The CoreLogic Decile Report divided the Australian property market into ten equal groups (or deciles) based on tiers of property value and it found that the only market segment to show growth was the 1st decile (properties under $261,215). This segment recorded growth of +0.9% for the quarter and +1.0% for the year to December 2018.  

The more expensive the property, the bigger the fall in value. Over the last 12 months, the 10th decile, featuring Australia’s most expensive properties (valued at $1,104,592 or more) recorded the largest value falls (- 9.6% for the year and -4.2% for the quarter) while the 9th decile also recorded falls more than 5% (-6.5% for the year and -2.8% for the quarter).   
It’s not just the top and bottom market segments that were impacted: values were also lower across most of the 10 market segments measured.

CoreLogic research analyst Cameron Kusher comments:“The trends across each decile suggest stronger housing market conditions are persisting across the most affordable end of the valuation spectrum, potentially being supported by a surge in first home buyer activity and mounting affordability constraints at the higher value end of the market.”

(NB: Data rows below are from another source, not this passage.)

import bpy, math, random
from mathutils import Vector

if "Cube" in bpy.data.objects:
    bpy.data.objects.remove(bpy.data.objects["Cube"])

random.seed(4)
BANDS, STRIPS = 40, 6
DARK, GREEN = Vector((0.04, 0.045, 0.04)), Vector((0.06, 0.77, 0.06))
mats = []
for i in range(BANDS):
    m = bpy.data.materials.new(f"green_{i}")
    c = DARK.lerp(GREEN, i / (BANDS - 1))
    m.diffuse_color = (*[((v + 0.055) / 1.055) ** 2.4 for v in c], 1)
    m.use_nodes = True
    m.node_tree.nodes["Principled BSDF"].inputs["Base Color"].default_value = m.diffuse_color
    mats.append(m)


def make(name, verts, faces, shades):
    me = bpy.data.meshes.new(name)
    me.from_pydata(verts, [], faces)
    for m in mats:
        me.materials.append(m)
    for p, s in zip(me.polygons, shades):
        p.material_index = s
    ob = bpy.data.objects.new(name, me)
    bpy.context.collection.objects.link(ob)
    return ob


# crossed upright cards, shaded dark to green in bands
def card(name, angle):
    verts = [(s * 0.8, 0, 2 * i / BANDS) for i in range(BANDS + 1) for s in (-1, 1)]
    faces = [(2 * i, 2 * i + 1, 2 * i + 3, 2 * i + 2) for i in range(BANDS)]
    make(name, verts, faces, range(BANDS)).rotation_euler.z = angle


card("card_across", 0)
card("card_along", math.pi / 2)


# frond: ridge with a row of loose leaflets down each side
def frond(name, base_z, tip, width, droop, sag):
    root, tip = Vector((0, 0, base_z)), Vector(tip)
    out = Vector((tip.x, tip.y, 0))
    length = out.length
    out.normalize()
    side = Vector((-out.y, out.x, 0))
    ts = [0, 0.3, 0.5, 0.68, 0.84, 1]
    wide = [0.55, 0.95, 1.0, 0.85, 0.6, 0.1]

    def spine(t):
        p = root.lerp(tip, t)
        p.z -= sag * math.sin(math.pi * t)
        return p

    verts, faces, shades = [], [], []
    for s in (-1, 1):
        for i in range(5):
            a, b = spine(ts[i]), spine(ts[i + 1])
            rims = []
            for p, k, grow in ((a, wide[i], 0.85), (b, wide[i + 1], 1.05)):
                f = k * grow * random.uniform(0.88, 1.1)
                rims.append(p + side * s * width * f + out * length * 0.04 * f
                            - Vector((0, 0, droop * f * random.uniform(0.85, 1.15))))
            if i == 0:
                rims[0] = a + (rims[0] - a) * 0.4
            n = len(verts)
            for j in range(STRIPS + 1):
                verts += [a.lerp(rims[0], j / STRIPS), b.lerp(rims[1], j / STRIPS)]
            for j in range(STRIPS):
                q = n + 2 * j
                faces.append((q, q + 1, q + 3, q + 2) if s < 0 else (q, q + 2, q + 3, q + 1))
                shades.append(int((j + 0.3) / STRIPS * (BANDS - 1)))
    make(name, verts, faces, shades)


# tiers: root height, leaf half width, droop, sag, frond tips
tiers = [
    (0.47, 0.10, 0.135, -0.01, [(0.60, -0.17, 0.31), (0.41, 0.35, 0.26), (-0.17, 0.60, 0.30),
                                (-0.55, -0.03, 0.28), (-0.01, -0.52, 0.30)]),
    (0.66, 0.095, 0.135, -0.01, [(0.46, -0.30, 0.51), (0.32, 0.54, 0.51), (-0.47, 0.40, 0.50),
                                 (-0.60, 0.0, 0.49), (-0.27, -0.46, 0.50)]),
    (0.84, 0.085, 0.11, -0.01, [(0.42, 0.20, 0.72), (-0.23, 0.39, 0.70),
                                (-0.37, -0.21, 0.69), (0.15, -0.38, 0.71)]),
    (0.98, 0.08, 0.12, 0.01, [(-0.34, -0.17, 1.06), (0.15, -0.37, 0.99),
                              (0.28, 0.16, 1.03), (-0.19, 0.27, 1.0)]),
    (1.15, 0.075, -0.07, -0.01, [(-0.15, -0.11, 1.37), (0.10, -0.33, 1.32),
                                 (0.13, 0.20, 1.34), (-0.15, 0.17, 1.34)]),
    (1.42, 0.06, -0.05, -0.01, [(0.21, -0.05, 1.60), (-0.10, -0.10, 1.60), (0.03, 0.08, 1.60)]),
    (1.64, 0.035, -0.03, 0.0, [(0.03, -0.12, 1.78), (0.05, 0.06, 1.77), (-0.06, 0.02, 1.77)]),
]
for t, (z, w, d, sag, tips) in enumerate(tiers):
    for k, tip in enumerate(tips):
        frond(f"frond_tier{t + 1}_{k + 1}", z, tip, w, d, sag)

He said, “The country-wide trends will also reflect that fact that more expensive properties are located in the capital cities, or more specifically Sydney and, to a lesser extent, Melbourne.  The overall weaker performance across these two housing markets will place some downwards bias across the higher deciles.”